PROBLEM TO WORK ON: In the records below, find the line that contains "bm.faces.new(loops[0])" and the line that contains "body_outline = [Vector((1, BAR_FRONT)), Vector((1, BAR_BACK))]", then retype exactly those two lines and every line between them.

RECORDS SUPPLIED:

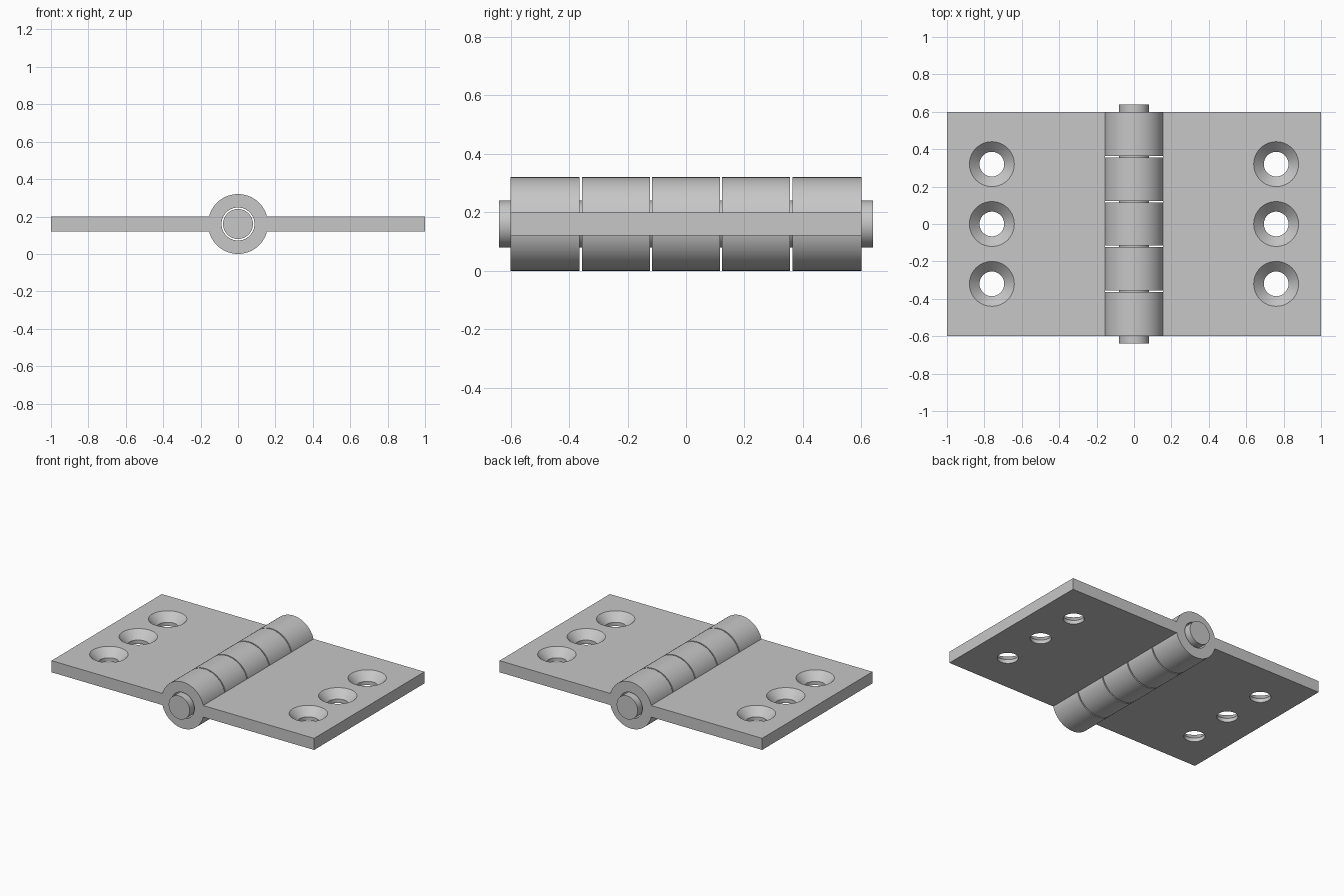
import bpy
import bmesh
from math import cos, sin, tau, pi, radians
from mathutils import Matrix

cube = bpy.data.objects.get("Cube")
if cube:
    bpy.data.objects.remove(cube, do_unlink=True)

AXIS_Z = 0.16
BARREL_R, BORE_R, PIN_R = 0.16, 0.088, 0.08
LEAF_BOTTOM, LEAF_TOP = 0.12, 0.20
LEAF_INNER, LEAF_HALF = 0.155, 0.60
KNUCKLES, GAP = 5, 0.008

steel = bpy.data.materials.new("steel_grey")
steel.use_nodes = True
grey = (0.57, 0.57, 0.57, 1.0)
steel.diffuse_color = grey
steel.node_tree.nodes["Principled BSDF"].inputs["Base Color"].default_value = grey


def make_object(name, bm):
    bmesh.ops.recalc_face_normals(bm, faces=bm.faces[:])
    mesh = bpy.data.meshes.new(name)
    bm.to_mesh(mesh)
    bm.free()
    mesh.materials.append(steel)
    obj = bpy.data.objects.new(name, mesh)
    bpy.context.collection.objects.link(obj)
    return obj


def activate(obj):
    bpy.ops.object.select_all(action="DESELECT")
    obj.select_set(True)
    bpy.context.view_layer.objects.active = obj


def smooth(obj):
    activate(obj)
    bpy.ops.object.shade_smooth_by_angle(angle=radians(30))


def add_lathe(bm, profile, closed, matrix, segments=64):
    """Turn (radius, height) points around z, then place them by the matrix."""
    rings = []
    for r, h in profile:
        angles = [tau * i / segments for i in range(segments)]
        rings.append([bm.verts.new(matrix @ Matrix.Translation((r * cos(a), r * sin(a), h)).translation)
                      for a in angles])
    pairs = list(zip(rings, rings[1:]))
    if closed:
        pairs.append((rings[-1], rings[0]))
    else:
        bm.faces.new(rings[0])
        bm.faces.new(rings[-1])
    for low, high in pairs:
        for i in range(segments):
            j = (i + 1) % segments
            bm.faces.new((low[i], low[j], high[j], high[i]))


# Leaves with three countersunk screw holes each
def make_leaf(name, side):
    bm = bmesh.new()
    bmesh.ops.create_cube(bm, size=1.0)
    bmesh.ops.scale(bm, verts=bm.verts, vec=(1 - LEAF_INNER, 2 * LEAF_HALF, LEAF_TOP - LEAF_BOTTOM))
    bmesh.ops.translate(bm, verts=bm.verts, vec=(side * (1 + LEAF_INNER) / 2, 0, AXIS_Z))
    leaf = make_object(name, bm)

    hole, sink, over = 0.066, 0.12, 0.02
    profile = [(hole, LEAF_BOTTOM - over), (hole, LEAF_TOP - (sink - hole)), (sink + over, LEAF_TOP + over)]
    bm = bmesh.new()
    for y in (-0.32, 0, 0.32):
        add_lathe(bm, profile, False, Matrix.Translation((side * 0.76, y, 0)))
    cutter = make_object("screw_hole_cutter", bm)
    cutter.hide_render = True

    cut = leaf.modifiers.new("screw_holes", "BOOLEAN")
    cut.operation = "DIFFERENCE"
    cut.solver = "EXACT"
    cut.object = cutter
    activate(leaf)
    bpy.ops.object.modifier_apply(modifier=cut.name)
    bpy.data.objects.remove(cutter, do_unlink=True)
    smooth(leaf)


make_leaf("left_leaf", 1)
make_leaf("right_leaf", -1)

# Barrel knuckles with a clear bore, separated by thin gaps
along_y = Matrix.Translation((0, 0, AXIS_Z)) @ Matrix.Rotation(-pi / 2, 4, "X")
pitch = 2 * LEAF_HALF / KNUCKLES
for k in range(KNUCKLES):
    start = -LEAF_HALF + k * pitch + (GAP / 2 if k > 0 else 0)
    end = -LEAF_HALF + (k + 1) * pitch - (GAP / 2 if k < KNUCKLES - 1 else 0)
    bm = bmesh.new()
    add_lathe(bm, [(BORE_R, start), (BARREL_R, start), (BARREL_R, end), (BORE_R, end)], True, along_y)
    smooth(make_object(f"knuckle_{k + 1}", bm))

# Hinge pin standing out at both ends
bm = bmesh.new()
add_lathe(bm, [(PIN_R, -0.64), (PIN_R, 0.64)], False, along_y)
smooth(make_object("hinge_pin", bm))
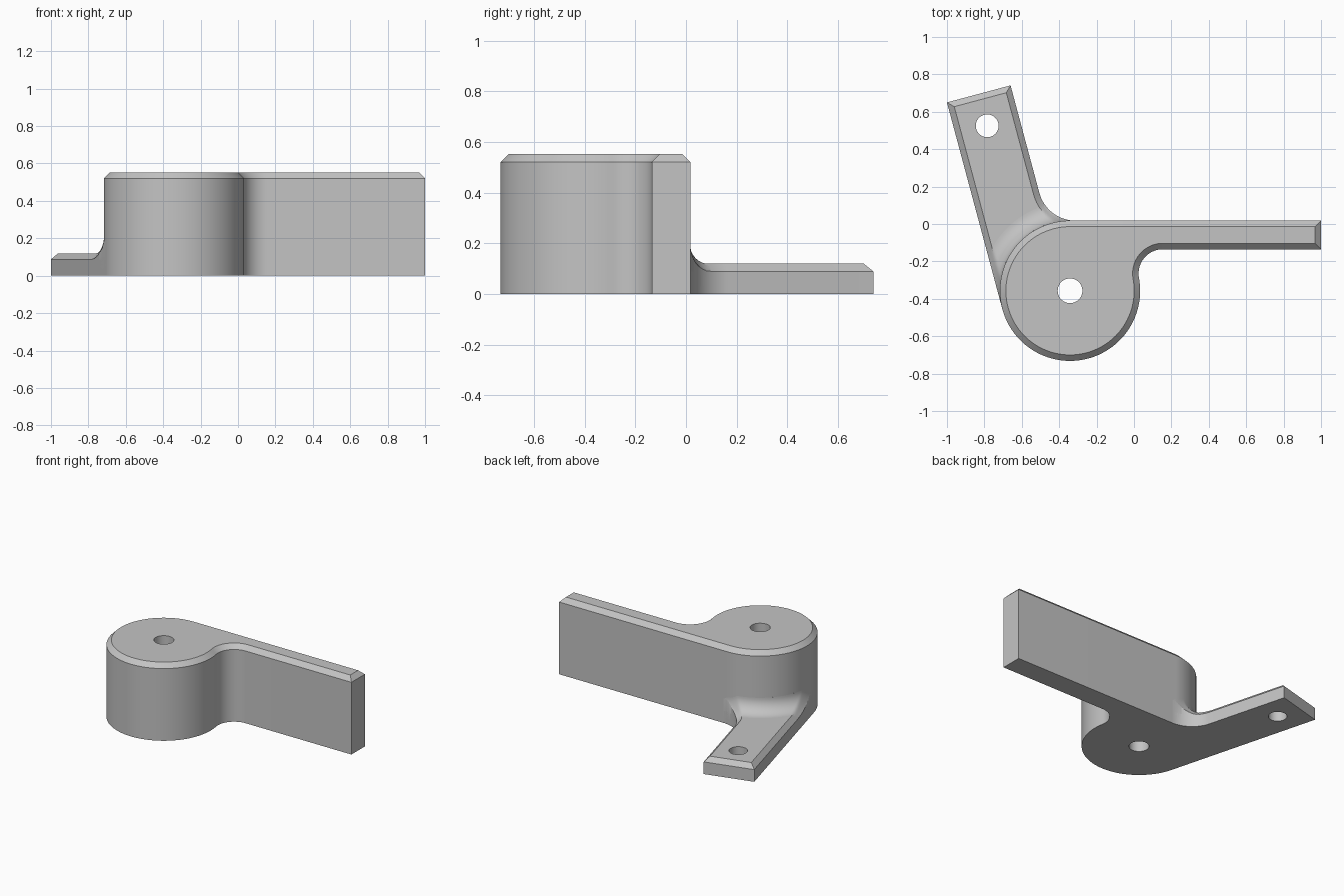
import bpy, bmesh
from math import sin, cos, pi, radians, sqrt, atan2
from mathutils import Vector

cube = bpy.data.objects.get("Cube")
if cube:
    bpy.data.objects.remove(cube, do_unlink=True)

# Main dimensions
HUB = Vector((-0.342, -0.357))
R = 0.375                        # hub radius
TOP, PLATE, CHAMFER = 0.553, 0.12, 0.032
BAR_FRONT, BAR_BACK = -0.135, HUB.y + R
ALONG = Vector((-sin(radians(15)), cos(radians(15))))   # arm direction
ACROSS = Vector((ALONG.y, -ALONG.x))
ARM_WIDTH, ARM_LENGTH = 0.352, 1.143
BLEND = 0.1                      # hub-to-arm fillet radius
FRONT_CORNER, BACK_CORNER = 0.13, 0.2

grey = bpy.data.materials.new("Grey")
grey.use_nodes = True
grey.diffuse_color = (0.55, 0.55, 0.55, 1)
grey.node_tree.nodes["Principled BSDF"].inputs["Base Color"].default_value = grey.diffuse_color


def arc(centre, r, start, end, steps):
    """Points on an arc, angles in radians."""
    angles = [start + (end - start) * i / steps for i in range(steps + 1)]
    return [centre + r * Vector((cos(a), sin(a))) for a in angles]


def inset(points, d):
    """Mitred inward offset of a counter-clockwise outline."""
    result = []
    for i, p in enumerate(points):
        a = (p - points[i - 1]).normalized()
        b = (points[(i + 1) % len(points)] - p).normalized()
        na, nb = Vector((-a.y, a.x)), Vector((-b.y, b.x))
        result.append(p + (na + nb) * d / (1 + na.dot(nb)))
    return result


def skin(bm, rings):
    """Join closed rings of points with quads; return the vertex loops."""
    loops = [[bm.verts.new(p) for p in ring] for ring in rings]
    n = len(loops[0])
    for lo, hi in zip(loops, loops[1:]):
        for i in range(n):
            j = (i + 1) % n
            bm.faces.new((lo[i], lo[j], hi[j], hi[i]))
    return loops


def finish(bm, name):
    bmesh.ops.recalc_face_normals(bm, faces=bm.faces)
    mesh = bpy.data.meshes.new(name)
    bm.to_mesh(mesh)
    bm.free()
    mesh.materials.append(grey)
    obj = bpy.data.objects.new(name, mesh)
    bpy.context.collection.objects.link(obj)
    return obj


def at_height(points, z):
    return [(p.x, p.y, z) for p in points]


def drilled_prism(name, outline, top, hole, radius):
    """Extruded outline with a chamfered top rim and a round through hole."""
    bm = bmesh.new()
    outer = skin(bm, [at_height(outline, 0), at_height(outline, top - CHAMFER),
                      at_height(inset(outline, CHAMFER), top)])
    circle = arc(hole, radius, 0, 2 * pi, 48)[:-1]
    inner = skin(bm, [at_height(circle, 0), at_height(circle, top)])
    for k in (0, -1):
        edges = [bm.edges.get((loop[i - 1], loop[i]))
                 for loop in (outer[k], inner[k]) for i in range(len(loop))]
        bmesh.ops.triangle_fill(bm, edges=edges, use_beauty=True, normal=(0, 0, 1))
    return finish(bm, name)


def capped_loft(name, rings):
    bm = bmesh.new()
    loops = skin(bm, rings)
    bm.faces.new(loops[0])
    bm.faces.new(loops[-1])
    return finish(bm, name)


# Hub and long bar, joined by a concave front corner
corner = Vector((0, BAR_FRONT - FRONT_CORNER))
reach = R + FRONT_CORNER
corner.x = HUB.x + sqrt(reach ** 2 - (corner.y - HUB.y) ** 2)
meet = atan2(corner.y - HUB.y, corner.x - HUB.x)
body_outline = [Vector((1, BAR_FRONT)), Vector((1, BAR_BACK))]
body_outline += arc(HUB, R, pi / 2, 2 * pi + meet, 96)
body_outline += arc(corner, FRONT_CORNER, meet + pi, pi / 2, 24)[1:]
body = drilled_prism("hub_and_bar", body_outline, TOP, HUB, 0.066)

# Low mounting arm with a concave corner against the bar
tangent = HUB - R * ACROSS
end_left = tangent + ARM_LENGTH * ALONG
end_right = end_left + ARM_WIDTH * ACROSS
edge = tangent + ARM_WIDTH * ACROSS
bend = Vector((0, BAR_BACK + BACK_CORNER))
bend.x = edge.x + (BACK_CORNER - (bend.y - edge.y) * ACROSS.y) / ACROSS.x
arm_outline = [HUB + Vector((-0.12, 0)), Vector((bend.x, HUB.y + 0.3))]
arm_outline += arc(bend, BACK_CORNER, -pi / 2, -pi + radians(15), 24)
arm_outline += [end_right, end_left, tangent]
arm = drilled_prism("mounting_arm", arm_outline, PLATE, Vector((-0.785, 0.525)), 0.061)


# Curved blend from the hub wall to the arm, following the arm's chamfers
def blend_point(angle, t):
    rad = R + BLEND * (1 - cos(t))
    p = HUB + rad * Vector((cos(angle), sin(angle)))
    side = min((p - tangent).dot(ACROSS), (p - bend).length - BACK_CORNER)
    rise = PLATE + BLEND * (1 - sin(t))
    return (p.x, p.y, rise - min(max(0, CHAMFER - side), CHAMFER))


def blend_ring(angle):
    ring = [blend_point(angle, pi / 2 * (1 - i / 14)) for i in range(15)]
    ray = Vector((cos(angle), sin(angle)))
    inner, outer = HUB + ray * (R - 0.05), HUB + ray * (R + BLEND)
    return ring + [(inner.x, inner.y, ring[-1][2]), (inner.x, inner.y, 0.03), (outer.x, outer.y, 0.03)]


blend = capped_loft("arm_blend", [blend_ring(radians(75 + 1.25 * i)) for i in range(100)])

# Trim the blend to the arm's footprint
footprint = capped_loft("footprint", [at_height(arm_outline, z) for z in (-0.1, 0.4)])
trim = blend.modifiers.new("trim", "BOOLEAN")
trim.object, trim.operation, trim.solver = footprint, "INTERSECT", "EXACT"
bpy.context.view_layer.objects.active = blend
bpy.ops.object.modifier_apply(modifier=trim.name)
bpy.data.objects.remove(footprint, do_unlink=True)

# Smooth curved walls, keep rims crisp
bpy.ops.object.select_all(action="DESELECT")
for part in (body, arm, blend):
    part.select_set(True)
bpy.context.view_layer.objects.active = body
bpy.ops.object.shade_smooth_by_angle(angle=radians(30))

OUTPUT:
    bm.faces.new(loops[0])
    bm.faces.new(loops[-1])
    return finish(bm, name)


# Hub and long bar, joined by a concave front corner
corner = Vector((0, BAR_FRONT - FRONT_CORNER))
reach = R + FRONT_CORNER
corner.x = HUB.x + sqrt(reach ** 2 - (corner.y - HUB.y) ** 2)
meet = atan2(corner.y - HUB.y, corner.x - HUB.x)
body_outline = [Vector((1, BAR_FRONT)), Vector((1, BAR_BACK))]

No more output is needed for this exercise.